There's an Item in my draft book devoted to the interaction of auto variables and braced initializers, because that interaction confuses everybody. Even so-called experts like me and Herb Sutter have known the thrill of publishing blog posts with incorrect code, because we forgot that 

int x1 = 5;
int x2(5);
int x3{ 5 };
int x4 = { 5 };

all do the same thing, but

auto x1 = 5;       // deduced type is int
auto x2(5);        // deduced type is int
auto x3{ 5 };      // deduced type is std::initializer_list
auto x4 = { 5 };   // deduced type is std::initializer_list


The committee is not unaware of this issue. The abstract for N3681 says, "This paper proposes to change a brace-initialized auto to not deduce to an initializer list..." That is, it proposes getting rid of type deduction for a construct that doesn't have a type and thereby eliminating a provision of C++ that confuses everybody. (As you can probably tell, I'm in favor of this proposal.)

The successors to N3681, N3912 and N3922, propose getting rid of this behavior only for direct initialization, thus introducing, in my view, even more confusion into an area that already has plenty. Under the proposed new rules, this would be the situation:

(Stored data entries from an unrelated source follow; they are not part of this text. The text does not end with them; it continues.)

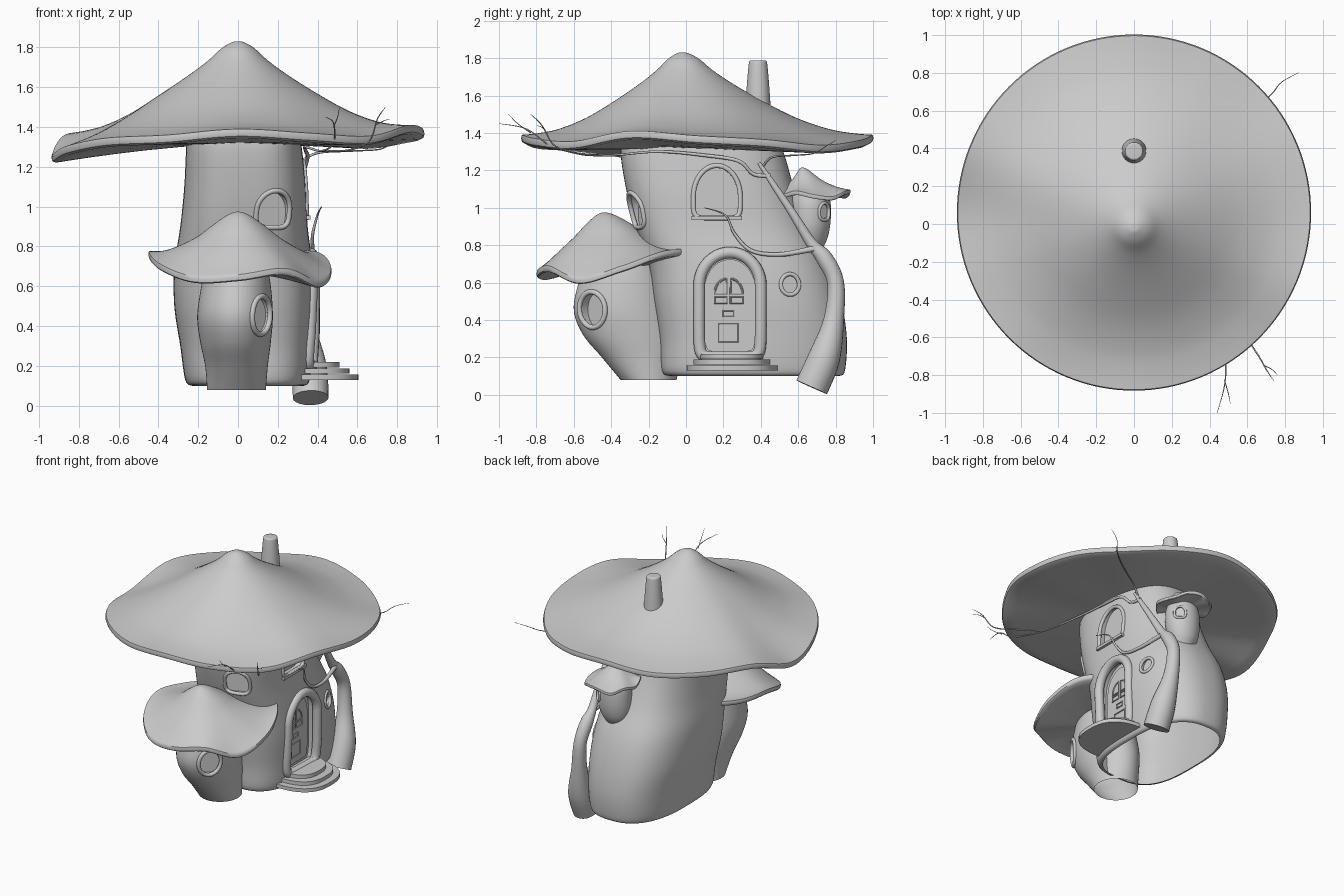
import bpy, bmesh, math
from mathutils import Vector
from mathutils.bvhtree import BVHTree

cube = bpy.data.objects.get("Cube")
if cube:
    bpy.data.objects.remove(cube, do_unlink=True)

grey = bpy.data.materials.new("plain_grey")
grey.use_nodes = True
grey.diffuse_color = (0.6, 0.6, 0.6, 1)
grey.node_tree.nodes["Principled BSDF"].inputs["Base Color"].default_value = grey.diffuse_color


def select(ob):
    bpy.ops.object.select_all(action='DESELECT')
    ob.select_set(True)
    bpy.context.view_layer.objects.active = ob


def finish(ob, angle=40):
    select(ob)
    ob.data.materials.clear()
    ob.data.materials.append(grey)
    bpy.ops.object.shade_smooth_by_angle(angle=math.radians(angle))
    return ob


def from_bmesh(name, bm):
    bmesh.ops.recalc_face_normals(bm, faces=bm.faces)
    me = bpy.data.meshes.new(name)
    bm.to_mesh(me)
    bm.free()
    ob = bpy.data.objects.new(name, me)
    bpy.context.collection.objects.link(ob)
    return finish(ob)


def smooth(points, k=6, closed=False):
    """Catmull-Rom curve through points of any dimension."""
    p = [Vector(q) for q in points]
    n = len(p)
    get = lambda i: p[i % n] if closed else p[min(max(i, 0), n - 1)]
    out = []
    for i in range(n if closed else n - 1):
        a, b, c, d = (get(i + j) for j in (-1, 0, 1, 2))
        for s in range(k):
            t = s / k
            out.append((b * 2 + (c - a) * t + (a * 2 - b * 5 + c * 4 - d) * t ** 2
                        + (b * 3 - a - c * 3 + d) * t ** 3) * 0.5)
    return out if closed else out + [p[-1]]


def loft(name, rings):
    bm = bmesh.new()
    vs = [[bm.verts.new(v) for v in ring] for ring in rings]
    n = len(vs[0])
    for lo, hi in zip(vs, vs[1:]):
        for j in range(n):
            bm.faces.new((lo[j], lo[(j + 1) % n], hi[(j + 1) % n], hi[j]))
    bm.faces.new(vs[0][::-1])
    bm.faces.new(vs[-1])
    return from_bmesh(name, bm)


def spow(v, e):
    return math.copysign(abs(v) ** (2 / e), v)


def wall(name, levels, back=2.0, front=2.0, n=64):
    """Rounded wall from levels (z, x min, x max, y min, y max); back and front set the squareness."""
    rings = []
    for z, x0, x1, y0, y1 in smooth(levels):
        ring = []
        for j in range(n):
            a = 2 * math.pi * j / n
            e = back if a < math.pi else front
            ring.append(Vector(((x0 + x1) / 2 + (x1 - x0) / 2 * spow(math.cos(a), e),
                                (y0 + y1) / 2 + (y1 - y0) / 2 * spow(math.sin(a), e), z)))
        rings.append(ring)
    return loft(name, rings)


def cap(name, apex, centre, radii, profile, rim, thick, ceiling):
    """Wavy mushroom cap: profile (t, z) from apex to edge, rim heights round the edge, shallow underside."""
    heights = [v[0] for v in smooth([(r, 0) for r in rim], 8, True)]
    n = len(heights)
    top = [(t, z, 3) for t, z in smooth(profile, 4)]
    edge = top[-1][1]
    lip = [(1.006, edge - thick * 0.4, 3), (1, edge - thick * 0.8, 3)]
    under = [(t, ceiling + (edge - thick - ceiling) * t ** 2, 1.6) for t in (.98, .9, .8, .65, .5, .3, .02)]
    rings = []
    for t, z, power in top + lip + under:
        c = Vector(apex).lerp(Vector(centre), t)
        ring = []
        for j, h in enumerate(heights):
            a = 2 * math.pi * j / n
            ring.append(Vector((c.x + t * radii[0] * math.cos(a), c.y + t * radii[1] * math.sin(a),
                                z + (h - edge) * min(t, 1) ** power)))
        rings.append(ring)
    return loft(name, rings)


def tube(name, points, radii, closed=False, sides=4):
    cu = bpy.data.curves.new(name, 'CURVE')
    cu.dimensions = '3D'
    cu.bevel_depth = 1
    cu.bevel_resolution = sides
    cu.use_fill_caps = True
    sp = cu.splines.new('POLY')
    sp.points.add(len(points) - 1)
    sp.use_cyclic_u = closed
    for q, p, r in zip(sp.points, points, radii):
        q.co = (*p, 1)
        q.radius = r
    ob = bpy.data.objects.new(name, cu)
    bpy.context.collection.objects.link(ob)
    select(ob)
    bpy.ops.object.convert(target='MESH')
    return finish(bpy.context.object)


def vine(name, path, sides=4):
    """Tapering vine through (x, y, z, radius)."""
    pts = smooth(path)
    return tube(name, [p.xyz for p in pts], [max(p[3], 0.001) for p in pts], sides=sides)


def prism(name, pts, depth):
    bm = bmesh.new()
    f = bm.faces.new([bm.verts.new(p) for p in pts])
    ext = bmesh.ops.extrude_face_region(bm, geom=[f], use_keep_orig=True)["geom"]
    bmesh.ops.translate(bm, verts=[v for v in ext if isinstance(v, bmesh.types.BMVert)], vec=depth)
    return from_bmesh(name, bm)


def opening(name, host, centre, facing, w, top, bottom, e, frame, depth):
    """Recessed opening cut in a wall, with a rounded frame following the wall."""
    n = Vector((*facing, 0)).normalized()
    u, c = Vector((-n.y, n.x, 0)), Vector(centre)
    bm = bmesh.new()
    bm.from_mesh(host.data)
    tree = BVHTree.FromBMesh(bm)
    bm.free()
    hits = []
    for j in range(56):
        a = 2 * math.pi * (j + 0.5) / 56
        k = 2 if a < math.pi else e
        p = c + u * w * spow(math.cos(a), k)
        p.z += (top if a < math.pi else bottom) * spow(math.sin(a), k)
        hit = tree.ray_cast(p + n, -n)[0]
        hits.append(hit if hit else p)
    floor = min(h.dot(n) for h in hits) - depth
    base = [h + n * (floor - h.dot(n)) for h in hits]
    cutter = prism("cutter", base, n * 0.4)
    cutter.hide_render = True
    mod = host.modifiers.new("cut", 'BOOLEAN')
    mod.operation, mod.solver, mod.object = 'DIFFERENCE', 'EXACT', cutter
    select(host)
    bpy.ops.object.modifier_apply(modifier=mod.name)
    bpy.data.objects.remove(cutter, do_unlink=True)
    finish(host)
    tube(name + "_frame", hits, [frame] * len(hits), True)
    return base, n


def open_bottom(ob):
    bm = bmesh.new()
    bm.from_mesh(ob.data)
    ends = [f for f in bm.faces if len(f.verts) > 8 and f.calc_center_median().z < .12]
    bmesh.ops.delete(bm, geom=ends, context='FACES_ONLY')
    bm.to_mesh(ob.data)
    bm.free()


# Walls
house = wall("house_wall", [(.10, -.23, .33, -.09, .82), (.13, -.265, .36, -.13, .85), (.3, -.29, .375, -.14, .86),
                            (.5, -.32, .385, -.17, .83), (.7, -.32, .375, -.2, .765), (.9, -.29, .35, -.27, .66),
                            (1.1, -.27, .34, -.32, .58), (1.3, -.26, .32, -.35, .52), (1.4, -.25, .3, -.33, .46)], 2.5, 3.1, 96)
porch = wall("front_tower_wall", [(.08, -.155, .14, -.35, -.05), (.2, -.165, .15, -.45, -.03), (.32, -.19, .165, -.55, -.03),
                                  (.45, -.205, .175, -.6, -.06), (.6, -.185, .165, -.575, -.1), (.74, -.16, .14, -.53, -.15)])
turret = wall("turret_wall", [(.76, .05, .19, .58, .715), (.82, .02, .22, .575, .75), (.9, .005, .245, .56, .77),
                              (1.0, .005, .25, .555, .775), (1.06, .015, .24, .56, .765), (1.12, .04, .22, .58, .74)], n=48)

# Mushroom caps
cap("main_cap", (0, -.02), (0, .06), (.932, .937),
    [(.01, 1.83), (.035, 1.825), (.09, 1.795), (.16, 1.735), (.27, 1.66), (.43, 1.565), (.6, 1.475), (.77, 1.41), (.9, 1.38), (1, 1.365)],
    [1.385, 1.365, 1.335, 1.36, 1.39, 1.36, 1.365, 1.365, 1.265, 1.305, 1.345, 1.36, 1.39, 1.37, 1.355, 1.41], .045, 1.315)
cap("front_tower_cap", (0, -.44), (.01, -.34), (.458, .457),
    [(.01, .975), (.06, .97), (.15, .95), (.3, .9), (.45, .845), (.65, .785), (.85, .73), (1, .7)],
    [.69, .77, .78, .78, .77, .77, .775, .71, .65, .66, .69, .625], .035, .67)
cap("turret_cap", (.13, .62), (.13, .685), (.19, .193),
    [(.01, 1.215), (.12, 1.205), (.4, 1.15), (.7, 1.11), (1, 1.085)],
    [1.07, 1.06, 1.09, 1.095, 1.07, 1.1, 1.085, 1.11, 1.08, 1.11, 1.075, 1.09], .022, 1.07)

# Chimney
wall("chimney", [(1.5, -.07, .07, .315, .455), (1.65, -.06, .06, .325, .445), (1.765, -.05, .05, .335, .435),
                 (1.785, -.044, .044, .341, .429), (1.788, -.03, .03, .355, .415)], n=32)

# Windows
opening("side_window", house, (.34, .165, 1.06), (1, 0), .125, .165, .115, 6, .013, .03)
opening("round_window", house, (.38, .56, .59), (1, .15), .05, .055, .055, 2, .011, .015)
opening("front_window", house, (.185, -.28, .985), (.4, -.9), .088, .095, .09, 4, .013, .025)
opening("tower_window", porch, (.115, -.5, .455), (.7, -.7), .08, .095, .095, 2, .014, .03)
opening("turret_window", turret, (.2, .73, .98), (.75, .65), .038, .045, .045, 3, .009, .012)
prism("side_window_sill", [(.33, .03, .935), (.365, .03, .935), (.365, .3, .935), (.33, .3, .935)], (0, 0, .02))

# Door with panes, letter slot and pet flap
base, n = opening("door", house, (.38, .235, .58), (1, 0), .165, .18, .38, 10, .032, .045)
mid = Vector((base[0].x, .235, .46))
panel = [Vector((p.x, mid.y + (p.y - mid.y) * .82, mid.z + (p.z - mid.z) * .88)) for p in base]
prism("door_panel", panel, n * .012)
front = mid.x + .013


def trim(name, yz):
    tube(name, [(front, y, z) for y, z in yz], [.006] * len(yz), True, 2)


def box(y0, y1, z0, z1):
    return [(y0, z0), (y1, z0), (y1, z1), (y0, z1)]


for side, s in (("left", 1), ("right", -1)):
    arc = [i * math.pi / 12 for i in range(7)]
    trim("upper_pane_" + side, [(.228 + s * .01, .54)] + [(.228 + s * (.01 + .065 * math.cos(a)), .54 + .08 * math.sin(a)) for a in arc])
    trim("lower_pane_" + side, box(.228 + s * .01, .228 + s * .075, .49, .525))
trim("letter_slot", box(.2, .255, .42, .45))
trim("pet_flap", box(.175, .28, .28, .38))

# Half-oval steps
for i, (out, half) in enumerate(((.605, .245), (.56, .205), (.51, .17))):
    arc = [math.pi * j / 24 - math.pi / 2 for j in range(25)]
    prism(f"step_{i + 1}", [(.32 + (out - .32) * spow(math.cos(a), 2.6), .245 + half * spow(math.sin(a), 2.6), .13 + .031 * i) for a in arc],
          (0, 0, .027))

# Climbing root and vines
root = vine("root_trunk", [(.365, .672, .04, .09), (.36, .74, .2, .085), (.335, .79, .4, .055), (.32, .8, .6, .045),
                           (.31, .74, .73, .045), (.31, .67, .81, .03), (.32, .57, .97, .022), (.32, .47, 1.12, .017), (.32, .39, 1.24, .01)], 8)
vine("wall_vine", [(.33, .68, .78, .016), (.365, .5, .75, .012), (.375, .35, .77, .01), (.375, .26, .86, .008),
                   (.4, .21, .96, .005), (.42, .1, 1.0, .002)])
vine("upper_vine", [(.32, .45, 1.17, .012), (.33, .36, 1.18, .01), (.35, .28, 1.25, .01), (.34, .1, 1.28, .009), (.34, -.15, 1.3, .007),
                    (.42, -.45, 1.28, .005), (.48, -.7, 1.32, .004), (.48, -.85, 1.42, .003), (.44, -1.0, 1.45, .001)])
vine("front_twig", [(.42, -.45, 1.28, .005), (.56, -.56, 1.285, .004), (.66, -.7, 1.33, .004), (.7, -.77, 1.44, .003), (.74, -.83, 1.5, .001)])
vine("front_twig_fork", [(.48, -.83, 1.4, .003), (.5, -.9, 1.45, .002), (.51, -.95, 1.5, .001)])
vine("outer_twig_fork", [(.69, -.75, 1.41, .003), (.73, -.77, 1.43, .002), (.76, -.8, 1.44, .001)])
vine("back_twig", [(.31, .41, 1.22, .008), (.4, .46, 1.27, .006), (.58, .57, 1.28, .004), (.72, .68, 1.29, .003), (.78, .75, 1.33, .002), (.87, .8, 1.36, .001)])

# Hollow undersides
for ob in (house, porch, root):
    open_bottom(ob)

auto x1 = 5;      // deduced type is int
auto x2(5);       // deduced type is int
auto x3{ 5 };     // deduced type is int
auto x4 = { 5 };  // deduced type is std::initializer_list

Can somebody please explain to me why it' s so important to have a special rule for deducing a type for a braced initializer list for auto variables using copy initialization, but not important enough for auto variables using direct initialization, auto parameters to lambda expressions, or auto function return types?